No, it’s not a spelling error… One of my favourite indulgences from our colonial past is a cheesey ‘fondu’. This is not to be confused with the northern European ‘fondue’ that was (re)discovered by Australians in the 1970s, but a dish from The English and Australian Cookery Book for the many and the Upper Ten Thousand (my eyebrows rise with amusement every time I quote this title!) written by Tasmanian politician Edward Abbott in 1864. Renowned for his esoteric style of writing, the recipe includes an extract about cheese from the classics:
XXXIII. — FONDU.
Where, where? Art thou come? Why, my cheese, my digestion, why hast thou not served thyself into my table so many meals? – Achilles, in “Troilus and Cressida.”
Four eggs well beaten, three ounces of butter, three ounces of cheese, and a gill of cream; mix well and bake for twenty minutes in small shapes or in a dish. Serve hot, for cold fondu is unbearable.
Edward Abbott, The English and Australian Cookery Book for the many and the Upper Ten Thousand. p.111
Rise and fall
Upon reading the recipe it became clear that this ‘fondu’ was actually a souffle, which when put to the test, was remarkably easy to make. Abbot gives a second recipe, which involves separating the egg yolks and whites, and whisking the latter ‘to a froth’. Testing both methods, there was little difference in the result, so I’ve erred for the simpler method for my redacted recipe (below).
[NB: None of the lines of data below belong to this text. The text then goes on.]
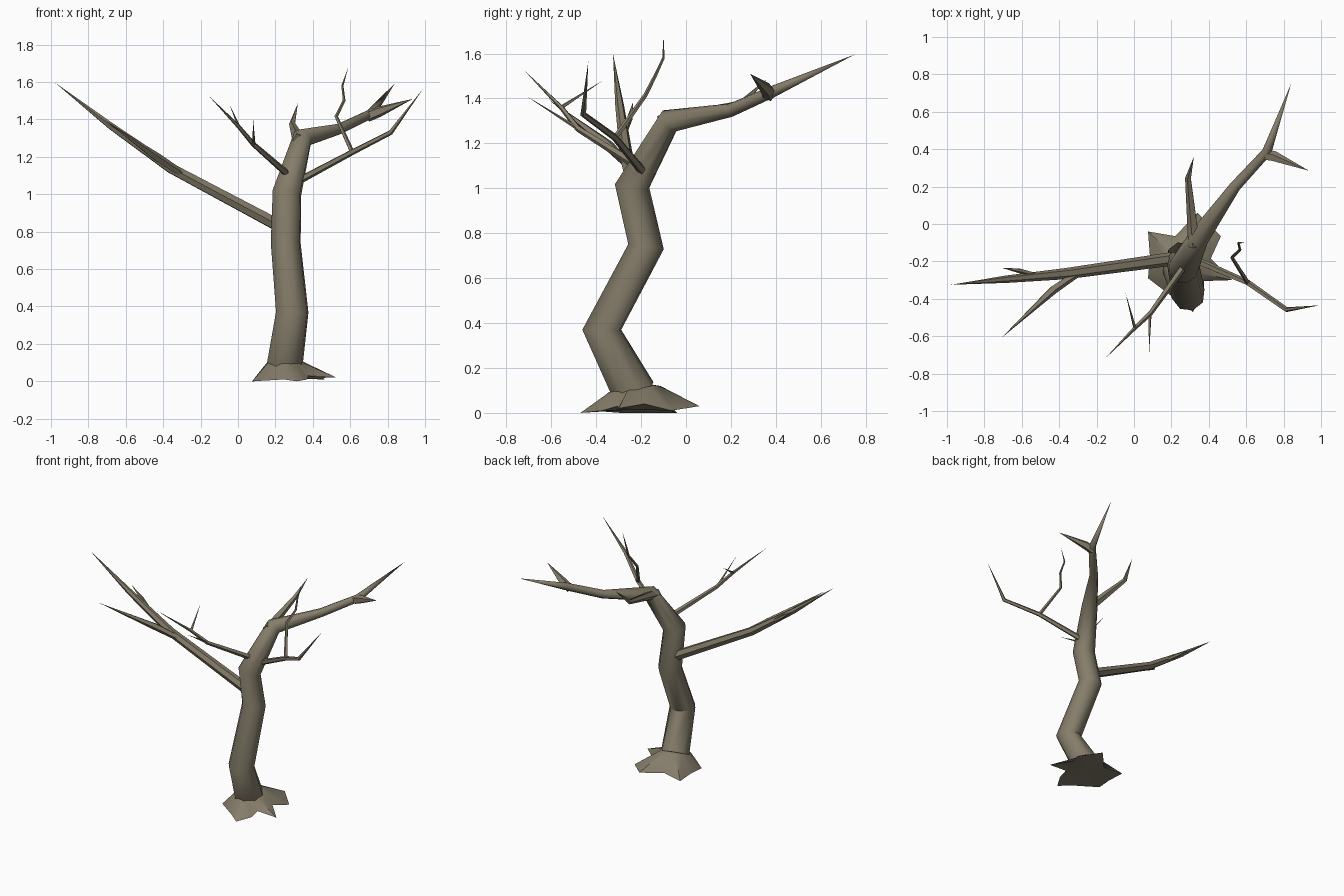
import bpy, bmesh, math
from mathutils import Vector, Matrix

if "Cube" in bpy.data.objects:
    bpy.data.objects.remove(bpy.data.objects["Cube"])

bark = bpy.data.materials.new("grey_brown_bark")
bark.diffuse_color = (0.235, 0.205, 0.145, 1)
bark.use_nodes = True
bark.node_tree.nodes["Principled BSDF"].inputs["Base Color"].default_value = bark.diffuse_color


def finish(name, bm):
    bmesh.ops.recalc_face_normals(bm, faces=bm.faces[:])
    me = bpy.data.meshes.new(name)
    bm.to_mesh(me)
    bm.free()
    me.materials.append(bark)
    for p in me.polygons:
        p.use_smooth = True
    ob = bpy.data.objects.new(name, me)
    bpy.context.collection.objects.link(ob)
    bpy.ops.object.select_all(action='DESELECT')
    ob.select_set(True)
    bpy.context.view_layer.objects.active = ob
    bpy.ops.object.shade_smooth_by_angle(angle=math.radians(50))


def limb(name, path, sides=5, pointed=True):
    """Tapered tube through (x, y, z, radius); the last point may be a tip."""
    pts = [Vector(p[:3]) for p in path]
    bm = bmesh.new()
    rings, prev, frame = [], None, None
    for i, p in enumerate(pts):
        a = (p - pts[i - 1]).normalized() if i else Vector()
        b = (pts[i + 1] - p).normalized() if i < len(pts) - 1 else Vector()
        t = (a + b).normalized()
        if frame is None:
            frame = t.to_track_quat('Z', 'Y').to_matrix()
        else:
            frame = prev.rotation_difference(t).to_matrix() @ frame
        prev = t
        if pointed and i == len(pts) - 1:
            rings.append([bm.verts.new(p)])
            continue
        r = path[i][3]
        rings.append([bm.verts.new(p + frame @ Vector((
            r * math.cos(math.tau * k / sides), r * math.sin(math.tau * k / sides), 0)))
            for k in range(sides)])
    bm.faces.new(rings[0])
    for lo, hi in zip(rings, rings[1:]):
        for k in range(sides):
            j = (k + 1) % sides
            if len(hi) == 1:
                bm.faces.new((lo[k], lo[j], hi[0]))
            else:
                bm.faces.new((lo[k], lo[j], hi[j], hi[k]))
    finish(name, bm)


# Trunk, leaning over into the main right bough
limb("trunk", [(.25, -.23, .09, .1), (.29, -.375, .37, .09), (.255, -.178, .74, .083),
               (.262, -.24, 1.01, .08), (.345, -.075, 1.3, .056), (.54, .2, 1.348, .03),
               (.71, .385, 1.43, .026), (.84, .75, 1.595, 0)], sides=8)

# Flared root base: star outline lofted to a collar around the trunk
star = [(.34, .06, .03), (.22, -.065, .01), (.075, -.04, 0), (.085, -.17, 0),
        (.075, -.29, 0), (.245, -.42, .01), (.315, -.47, 0), (.37, -.375, .01),
        (.375, -.305, .03), (.525, -.3, .02), (.41, -.185, .04), (.465, -.065, .01)]
bm = bmesh.new()
outer, collar = [], []
for x, y, z in star:
    a = math.atan2(y + .23, x - .25)
    outer.append(bm.verts.new((x, y, z)))
    collar.append(bm.verts.new((.25 + .093 * math.cos(a), -.23 + .118 * math.sin(a),
                                .105 + .015 * math.sin(a))))
n = len(star)
for k in range(n):
    j = (k + 1) % n
    bm.faces.new((outer[k], outer[j], collar[j], collar[k]))
under = bm.verts.new((.25, -.23, .015))
top = bm.verts.new((.25, -.24, .14))
for k in range(n):
    j = (k + 1) % n
    bm.faces.new((outer[j], outer[k], under))
    bm.faces.new((collar[k], collar[j], top))
finish("root_flare", bm)

# Forks at the top of the trunk
limb("right_bough_fork", [(.69, .37, 1.415, .03), (.75, .36, 1.44, .03), (.935, .285, 1.51, 0)])
limb("back_branch", [(.325, -.12, 1.29, .035), (.29, .245, 1.375, .017), (.32, .36, 1.487, 0)])

# Long left bough and its forks
limb("left_bough", [(.25, -.18, .815, .037), (-.36, -.265, 1.14, .03),
                    (-.68, -.295, 1.365, .02), (-.98, -.325, 1.598, 0)], sides=6)
limb("left_bough_front_fork", [(-.3, -.262, 1.11, .02), (-.43, -.35, 1.195, .024),
                               (-.71, -.61, 1.395, 0)])
limb("left_bough_back_fork", [(-.52, -.275, 1.25, .014), (-.61, -.25, 1.315, .014),
                              (-.705, -.235, 1.385, 0)])

# Front branch with two twigs
limb("front_branch", [(.285, -.2, 1.09, .02), (.085, -.48, 1.265, .014),
                      (.005, -.555, 1.36, .011), (-.155, -.72, 1.525, 0)])
limb("front_twig_upper", [(.005, -.555, 1.36, .009), (-.045, -.37, 1.48, 0)])
limb("front_twig_lower", [(.085, -.48, 1.265, .009), (.08, -.71, 1.41, 0)])

# Right branch with its crooked twig
limb("right_branch", [(.3, -.18, 1.06, .021), (.61, -.315, 1.225, .016),
                      (.815, -.458, 1.33, .014), (.99, -.435, 1.565, 0)])
limb("crooked_twig", [(.61, -.315, 1.225, .013), (.525, -.18, 1.415, .01),
                      (.567, -.137, 1.5, .008), (.558, -.1, 1.58, .006), (.59, -.1, 1.68, 0)])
As with any souffle, it must be served immediately it comes from the oven, because, as the saying goes, the lighter they are, the quicker they fall. I recommend individual ramekins over one large dish, making it easier and quicker to serve.
The fondu is very rich, so I suggest it be served with a crisp salad – prepared on the plate or on the table while the fondus cook, so it is ready and waiting as the fondus are removed from the oven. watercress is ideal accompaniment for cheese (as Charles Dickens’ wife Catherine attests) but a colourful ‘mescalin’ mixed of slightly bitter, peppery and sweet leaves works well too.
Abbott however, was more concerned with accompaniments of the liquid kind:
Along with the fondu must be handed round choice Burgundy, or Australian white wine, if the Amphitryon has such liquor; if not, port, or a small ale-glass of real Burton.
(Burton is a strong, sweet dark ale, but do we presume the Burgundy is white rather than red?)
- 90g butter, melted slowly
- 4 free range or organic eggs (55g)
- 125ml (1/2 cup) pouring cream
- 50g stilton cheese or other blue cheese, crumbled
- 40g parmesan cheese, grated
- pinch ground nutmeg
- pinch white pepper
- pinch cayenne pepper (optional)
- salad greens, to serve
This is not a Swiss-style fondue but a type of soufflé. It is from The English and Australian cookery book by Edward Abbott (1864). The fondu is very rich, so make small servings in little dishes or custard cups.
|COOK'S TIP: You can experiment with different types of cheese, such as gruyere if blue cheese is not to your taste.|
|Preheat the oven to 180°C (160°C fan-forced). Grease four 150-ml moulds or cups by brushing the insides with some of the melted butter. |
Whisk the eggs in a mixing bowl until pale and frothy. Add the remaining butter, and the cream, cheeses and spices. Ladle the mixture into the cups, leaving a few millimetres free at the top. Put the cups in an ovenproof dish and pour in enough hot water to come halfway up their sides. Bake for 15–20 minutes, or until the fondu have puffed up and are golden on top.
Remove the fondu from the oven and serve immediately in their cups, or turned out onto small plates. The fondu will lose their lightness and 'puff' if not served quickly.
Serve with leafy salad greens to help offset the richness.